--- ABOUT THIS EXERCISE ---
After dropping the pictures, give again exactly the lines of the data from its first line through the line with "ax = Vector((1.35, -0.49, 0.20)).normalized()", which is included as well.

--- EXERCISE INPUTS ---
**********
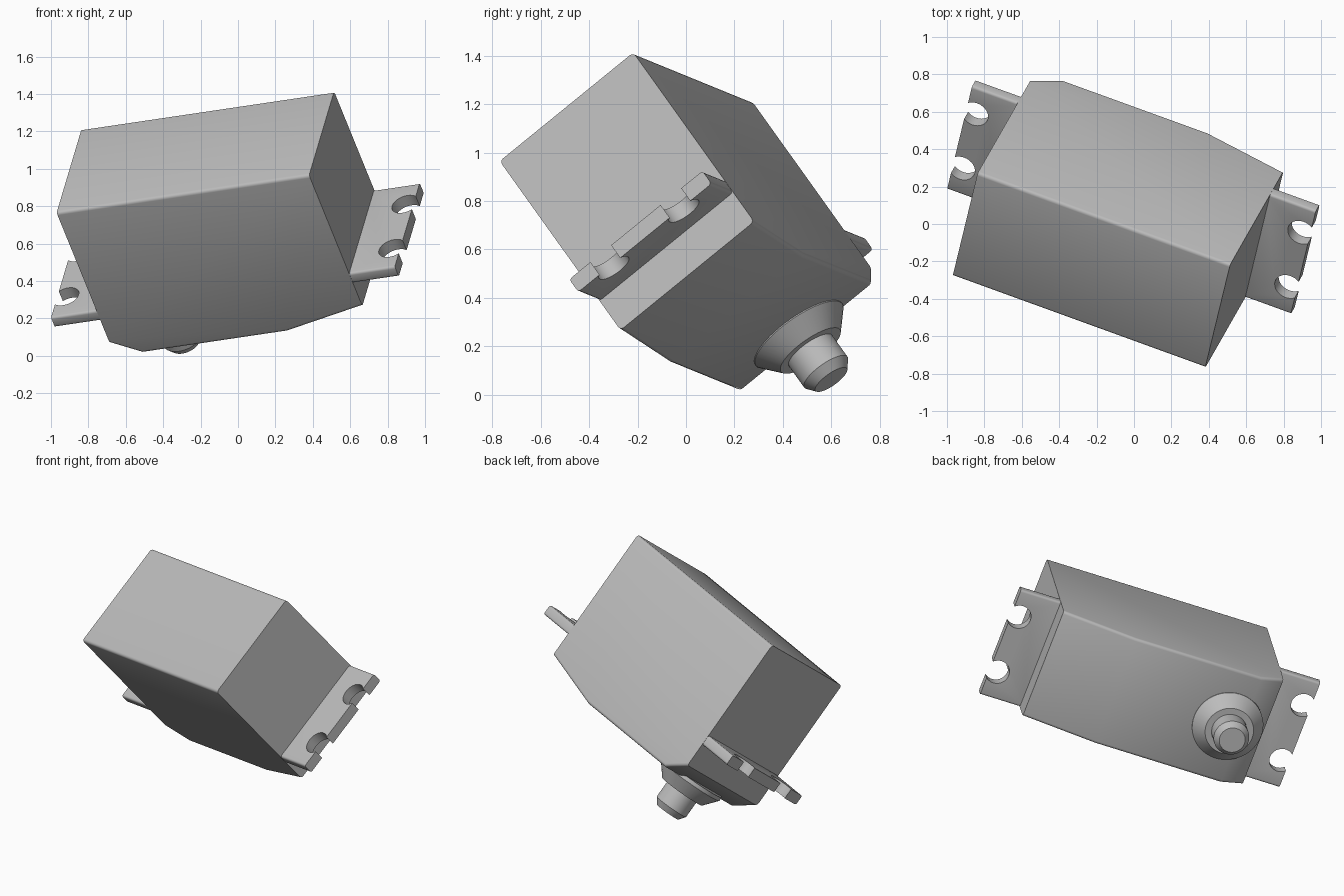
import bpy, bmesh, math
from mathutils import Vector, Matrix

if "Cube" in bpy.data.objects:
    bpy.data.objects.remove(bpy.data.objects["Cube"], do_unlink=True)

# Tilted frame: x along the case, y across it, z away from the shaft
ax = Vector((1.35, -0.49, 0.20)).normalized()
ay = Vector((0.14, 0.55, 0.45))
ay = (ay - ax * ay.dot(ax)).normalized()
az = ax.cross(ay)
LENGTH, WIDTH = 1.45, 0.724
HALF = WIDTH / 2
origin = Vector((-0.97, -0.28, 0.765)) + ay * HALF
FRAME = Matrix.Translation(origin) @ Matrix((ax, ay, az)).transposed().to_4x4()

grey = bpy.data.materials.new("plain grey")
grey.use_nodes = True
colour = (0.5, 0.5, 0.5, 1)
grey.diffuse_color = colour
grey.node_tree.nodes["Principled BSDF"].inputs["Base Color"].default_value = colour


def finish(name, bm):
    bmesh.ops.recalc_face_normals(bm, faces=bm.faces)
    mesh = bpy.data.meshes.new(name)
    bm.to_mesh(mesh)
    bm.free()
    mesh.materials.append(grey)
    obj = bpy.data.objects.new(name, mesh)
    obj.matrix_world = FRAME
    bpy.context.collection.objects.link(obj)
    bpy.ops.object.select_all(action='DESELECT')
    obj.select_set(True)
    bpy.context.view_layer.objects.active = obj
    bpy.ops.object.shade_smooth_by_angle(angle=math.radians(32))
    return obj


def extrude_outline(points, direction):
    bm = bmesh.new()
    face = bm.faces.new([bm.verts.new(p) for p in points])
    moved = bmesh.ops.extrude_face_region(bm, geom=[face])["geom"]
    bmesh.ops.translate(bm, vec=direction,
                        verts=[v for v in moved if isinstance(v, bmesh.types.BMVert)])
    return bm


def round_sides(bm, half, radius):
    # Round the lengthwise edges on both flat sides
    edges = [e for e in bm.edges
             if all(abs(abs(v.co.y) - half) < 1e-4 for v in e.verts)
             and e.verts[0].co.y * e.verts[1].co.y > 0
             and abs(e.verts[0].co.x - e.verts[1].co.x) > 0.1]
    bmesh.ops.bevel(bm, geom=edges, offset=radius, segments=3, profile=0.5,
                    affect='EDGES', clamp_overlap=True)


# Case: side profile with sloped ends, extruded across the width
profile = [(0, 0), (LENGTH, 0), (LENGTH, -0.905), (0.985, -1), (0.155, -1), (0, -0.905)]
case = extrude_outline([(x, -HALF, z) for x, z in profile], (0, WIDTH, 0))
round_sides(case, HALF, 0.018)
finish("case", case)


# Mounting flanges: plates with two open round notches in the outer edge
REACH, TOP, THICK = 0.262, -0.68, 0.068
NOTCH_R, NOTCH_IN, NOTCH_Y = 0.075, 0.05, 0.19
half_gap = math.acos(NOTCH_IN / NOTCH_R)


def flange(name, root, side):
    half = HALF - 0.001
    outline = [(-0.02, -half), (REACH, -half)]
    for cy in (-NOTCH_Y, NOTCH_Y):
        for i in range(25):
            a = -half_gap - (2 * math.pi - 2 * half_gap) * i / 24
            outline.append((REACH - NOTCH_IN + NOTCH_R * math.cos(a),
                            cy + NOTCH_R * math.sin(a)))
    outline += [(REACH, half), (-0.02, half)]
    bm = extrude_outline([(root + side * x, y, TOP) for x, y in outline], (0, 0, -THICK))
    round_sides(bm, half, 0.014)
    finish(name, bm)


flange("left_flange", LENGTH, 1)
flange("right_flange", 0, -1)


# Turned parts: radius and depth pairs spun about the shaft axis
def turned(name, rings):
    bm = bmesh.new()
    pts = [(0, rings[0][1])] + rings + [(0, rings[-1][1])]
    verts = [bm.verts.new((0.245 + r, 0, -d)) for r, d in pts]
    edges = [bm.edges.new(pair) for pair in zip(verts, verts[1:])]
    bmesh.ops.spin(bm, geom=verts + edges, cent=(0.245, 0, 0), axis=(0, 0, 1),
                   angle=2 * math.pi, steps=48, use_duplicate=False)
    bmesh.ops.remove_doubles(bm, verts=bm.verts, dist=1e-4)
    finish(name, bm)


turned("collar", [(0.22, 0.98), (0.22, 1.005), (0.15, 1.09)])
turned("output_shaft", [(0.11, 1.05), (0.11, 1.205), (0.08, 1.245)])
**********
--- RESPONSE FOR THIS EXERCISE ---
import bpy, bmesh, math
from mathutils import Vector, Matrix

if "Cube" in bpy.data.objects:
    bpy.data.objects.remove(bpy.data.objects["Cube"], do_unlink=True)

# Tilted frame: x along the case, y across it, z away from the shaft
ax = Vector((1.35, -0.49, 0.20)).normalized()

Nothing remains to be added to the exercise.